In our individual and collective imagined worlds there is this thing called religion. Religion is our imagined perception of who or what governs our worlds.
Everyone views the world from a particular perspective. Philosopher Charles Taylor calls this worldview a “social imaginary”. This phrase is illustrative of how our worldview orders what we imagine the world to be; for good or for bad. In our individual and collective imagined worlds there is this thing called religion. Religion is our imagined perception of who or what governs our worlds. Religion is shaped by our experiences as well as influences from our biological and extended families. Culture and education play a role in its development as well. And all of us worship at the altars of our religion.
Liturgies are forms and rituals that order public worship. Most often these acts of public worship manifest themselves in the form of our personal habits.

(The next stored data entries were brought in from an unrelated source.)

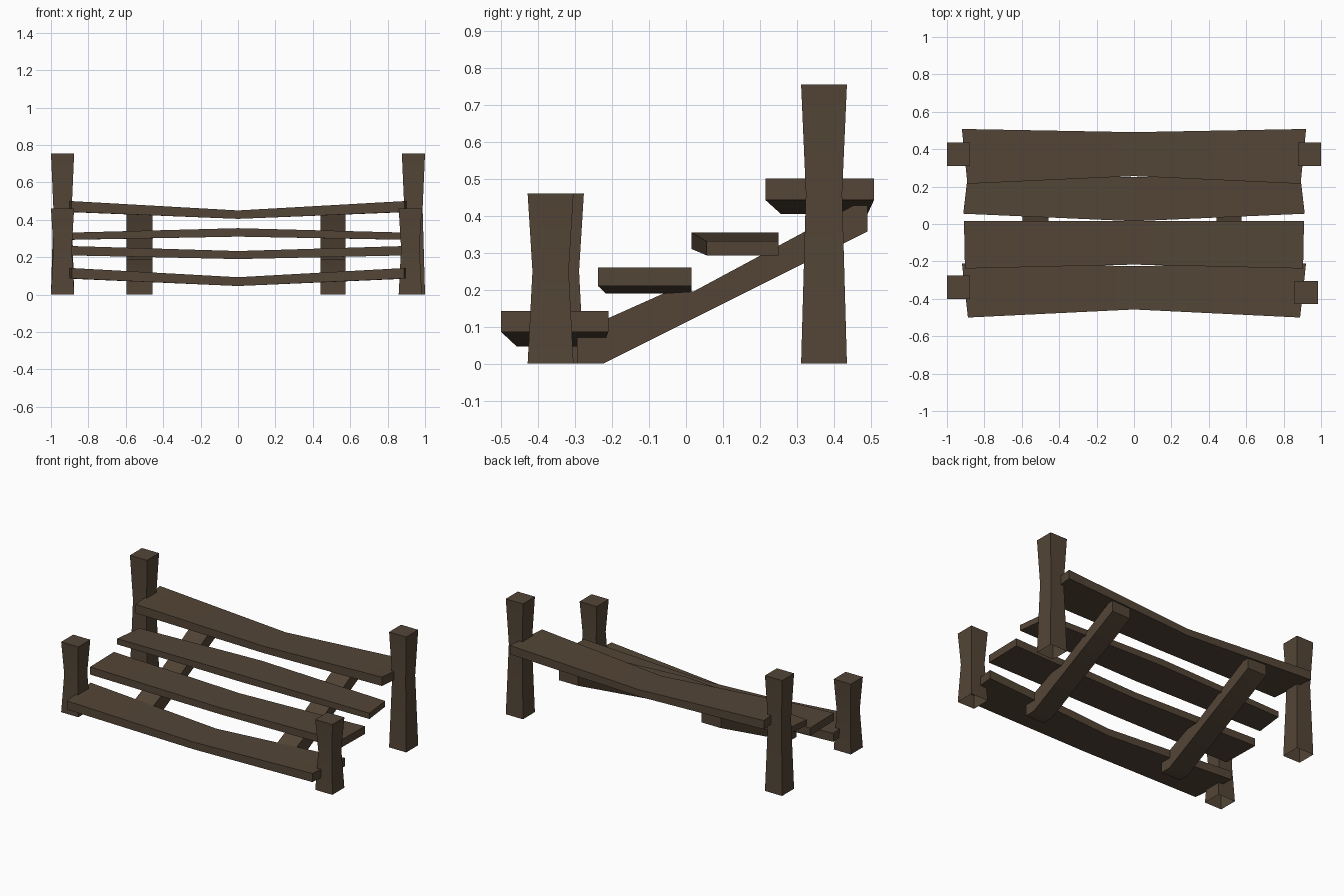
import bpy
import bmesh
import math

cube = bpy.data.objects.get("Cube")
if cube:
    bpy.data.objects.remove(cube)

wood = bpy.data.materials.new("dark brown wood")
wood.use_nodes = True
wood.diffuse_color = (0.088, 0.060, 0.038, 1)
wood.node_tree.nodes["Principled BSDF"].inputs["Base Color"].default_value = wood.diffuse_color


def loft(name, rings, cap_start=True):
    """Join matching rings of points into a skin with end caps."""
    bm = bmesh.new()
    loops = [[bm.verts.new(p) for p in ring] for ring in rings]
    count = len(loops[0])
    for a, b in zip(loops, loops[1:]):
        for i in range(count):
            j = (i + 1) % count
            bm.faces.new((a[i], a[j], b[j], b[i]))
    bm.faces.new(loops[-1])
    if cap_start:
        bm.faces.new(loops[0][::-1])
    bmesh.ops.recalc_face_normals(bm, faces=bm.faces)
    mesh = bpy.data.meshes.new(name)
    bm.to_mesh(mesh)
    bm.free()
    mesh.materials.append(wood)
    obj = bpy.data.objects.new(name, mesh)
    bpy.context.collection.objects.link(obj)
    bpy.ops.object.select_all(action='DESELECT')
    obj.select_set(True)
    bpy.context.view_layer.objects.active = obj
    bpy.ops.object.shade_smooth_by_angle(angle=math.radians(30))
    return obj


def post(name, x, y, height, waist):
    """Square post pinched at the waist, open underneath."""
    rings = []
    for z, h in ((0, 0.062), (waist, 0.049), (height, 0.062)):
        rings.append([(x - h, y - h, z), (x + h, y - h, z),
                      (x + h, y + h, z), (x - h, y + h, z)])
    loft(name, rings, cap_start=False)


def plank(name, end, middle, front_x, back_x):
    """Bent board; end and middle are (front y, back y, bottom z, top z)."""
    def ring(section, xf, xb):
        yf, yb, lo, hi = section
        return [(xf, yf, lo), (xb, yb, lo), (xb, yb, hi), (xf, yf, hi)]
    loft(name, [ring(end, -front_x, -back_x), ring(middle, 0, 0),
                ring(end, front_x, back_x)])


# Corner posts
post("front_right_post", -0.938, -0.338, 0.46, 0.25)
post("front_left_post", 0.921, -0.366, 0.46, 0.25)
post("back_right_post", -0.938, 0.373, 0.755, 0.46)
post("back_left_post", 0.938, 0.373, 0.755, 0.46)

# Stepped planks, lowest first
plank("first_plank", (-0.50, -0.21, 0.086, 0.142), (-0.457, -0.225, 0.046, 0.093), 0.888, 0.92)
plank("second_plank", (-0.238, 0.015, 0.21, 0.26), (-0.217, 0.015, 0.19, 0.233), 0.904, 0.909)
plank("third_plank", (0.055, 0.25, 0.293, 0.331), (0.015, 0.25, 0.31, 0.355), 0.913, 0.89)
plank("fourth_plank", (0.215, 0.508, 0.442, 0.50), (0.256, 0.491, 0.405, 0.45), 0.891, 0.92)

# Sloping rails that carry the planks, as a side profile (y, z)
rail_profile = [(-0.295, 0), (-0.224, 0), (0.49, 0.357), (0.49, 0.43),
                (0.457, 0.43), (0.02, 0.195), (-0.06, 0.19), (-0.295, 0.085)]
for name, x0, x1 in (("right_rail", -0.595, -0.457), ("left_rail", 0.44, 0.575)):
    loft(name, [[(x, y, z) for y, z in rail_profile] for x in (x0, x1)])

This is true for the deist, agnostic, and atheist alike. Religion may or may not have a divine being as its object. These religions have their own sets of liturgies. Liturgies are forms and rituals that order public worship. Most often these acts of public worship manifest themselves in the form of our personal habits. Author David Brooks points out in his work The Social Animal: “The person with good character has taught herself, or been taught by those around her, to see situations in the right way. When she sees something the right way, she’s rigged the game. She’s triggered a whole network of unconscious judgments and responses in her mind, biasing her to act in a certain manner.”
It is a relatively novel moment historically, that makes it possible to “imagine a universe where there is no God.”
So then whether we act in a socially acceptable “good” or “bad” way is framed by our own set of “social imaginaries,” and the extent to which we have been conformed to those imposed images. For example, as Charles Taylor points out, it is a relatively novel moment historically, that makes it possible to “imagine a universe where there is no God.” Historically speaking, it wasn’t that long ago that it would have been impossible for atheism or agnosticism to enter the mind of an individual, as that thought would simply have not entered an individual’s mind, specifically because it wasn’t part of the cultural frame. But because the perspectives by which we may frame the world have been broadened, it is now an acceptable perspective.
Yet even this perspective has its religious overtones. Atheism and agnosticism have their own cultural liturgies. James K.A. Smith writes, “When you put on these liturgical lenses, you’ll see the stadium in a whole new way, as a temple of nationalism and militarism. When you look at the university with liturgical eyes, you’ll start to realize that the “ideas” and “messages” of the university are often less significant than the rituals of frat parties and campus athletics. When we stop worrying about smartphones just in terms of content (what we’re looking at) and start to consider rituals that tether us to them throughout the day, we’ll notice that the very form of the practice comes loaded with an egocentric vision that makes me the center of the universe.” You see, everyone worships. Mostly we worship ourselves.